**WHAT YOU SHOULD DO**
Return all the lines below exactly. Any picture among them is omitted.

=== EXERCISE MATERIAL ===

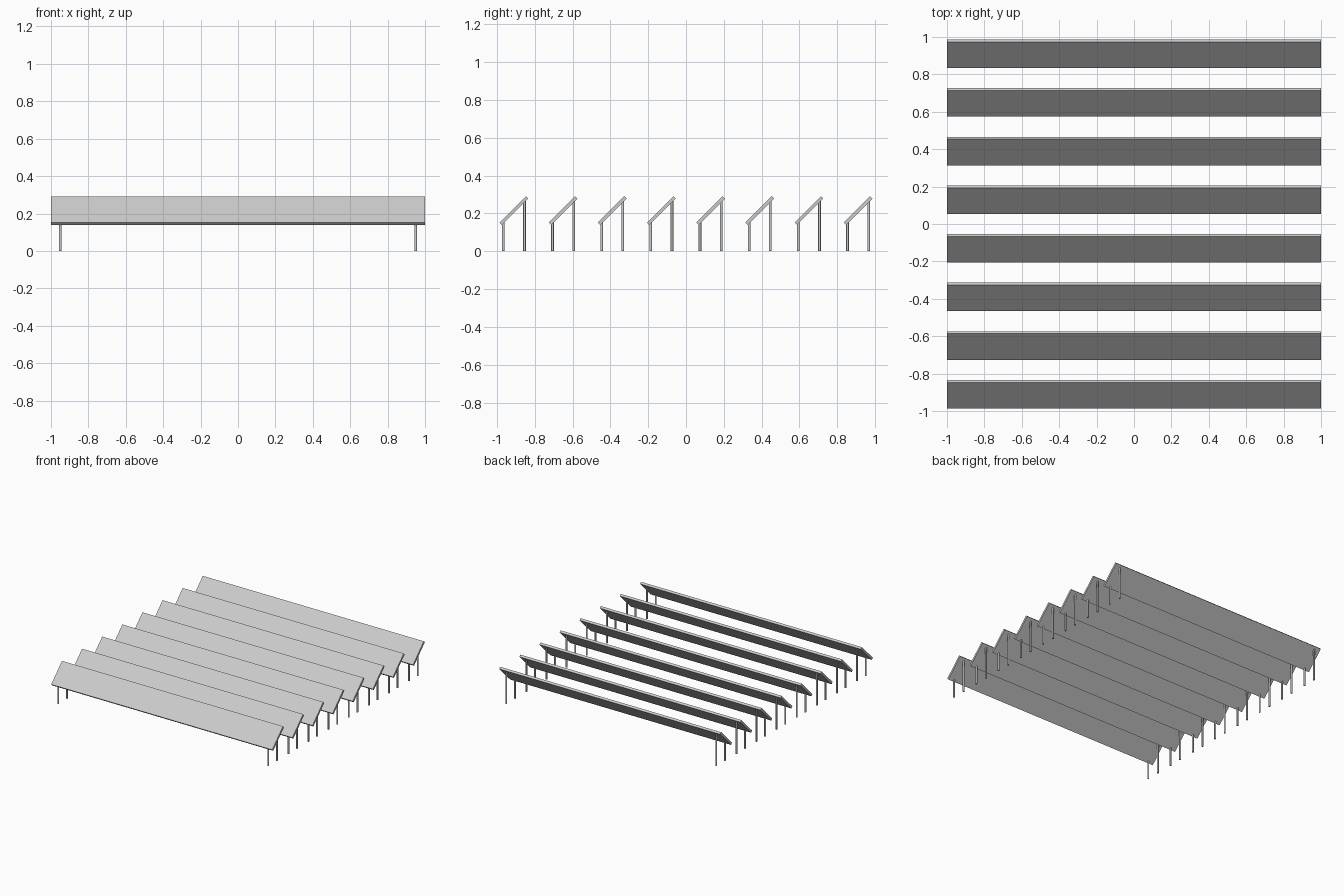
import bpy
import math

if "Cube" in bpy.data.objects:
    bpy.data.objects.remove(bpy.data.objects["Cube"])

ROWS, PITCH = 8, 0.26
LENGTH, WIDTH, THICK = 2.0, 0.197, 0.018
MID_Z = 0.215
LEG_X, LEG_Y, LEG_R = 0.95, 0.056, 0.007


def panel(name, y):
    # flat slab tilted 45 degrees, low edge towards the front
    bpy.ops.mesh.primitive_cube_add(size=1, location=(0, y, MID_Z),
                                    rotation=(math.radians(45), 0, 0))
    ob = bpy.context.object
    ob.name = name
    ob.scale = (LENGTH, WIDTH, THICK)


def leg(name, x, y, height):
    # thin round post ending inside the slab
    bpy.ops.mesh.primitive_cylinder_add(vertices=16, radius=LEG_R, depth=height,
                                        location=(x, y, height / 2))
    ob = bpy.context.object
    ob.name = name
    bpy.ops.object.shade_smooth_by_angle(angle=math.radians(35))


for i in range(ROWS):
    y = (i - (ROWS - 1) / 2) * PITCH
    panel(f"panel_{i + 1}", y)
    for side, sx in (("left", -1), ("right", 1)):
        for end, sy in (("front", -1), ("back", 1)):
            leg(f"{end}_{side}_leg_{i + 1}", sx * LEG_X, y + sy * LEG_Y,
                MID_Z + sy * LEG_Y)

===

**COMPLETED TASK**
import bpy
import math

if "Cube" in bpy.data.objects:
    bpy.data.objects.remove(bpy.data.objects["Cube"])

ROWS, PITCH = 8, 0.26
LENGTH, WIDTH, THICK = 2.0, 0.197, 0.018
MID_Z = 0.215
LEG_X, LEG_Y, LEG_R = 0.95, 0.056, 0.007


def panel(name, y):
    # flat slab tilted 45 degrees, low edge towards the front
    bpy.ops.mesh.primitive_cube_add(size=1, location=(0, y, MID_Z),
                                    rotation=(math.radians(45), 0, 0))
    ob = bpy.context.object
    ob.name = name
    ob.scale = (LENGTH, WIDTH, THICK)


def leg(name, x, y, height):
    # thin round post ending inside the slab
    bpy.ops.mesh.primitive_cylinder_add(vertices=16, radius=LEG_R, depth=height,
                                        location=(x, y, height / 2))
    ob = bpy.context.object
    ob.name = name
    bpy.ops.object.shade_smooth_by_angle(angle=math.radians(35))


for i in range(ROWS):
    y = (i - (ROWS - 1) / 2) * PITCH
    panel(f"panel_{i + 1}", y)
    for side, sx in (("left", -1), ("right", 1)):
        for end, sy in (("front", -1), ("back", 1)):
            leg(f"{end}_{side}_leg_{i + 1}", sx * LEG_X, y + sy * LEG_Y,
                MID_Z + sy * LEG_Y)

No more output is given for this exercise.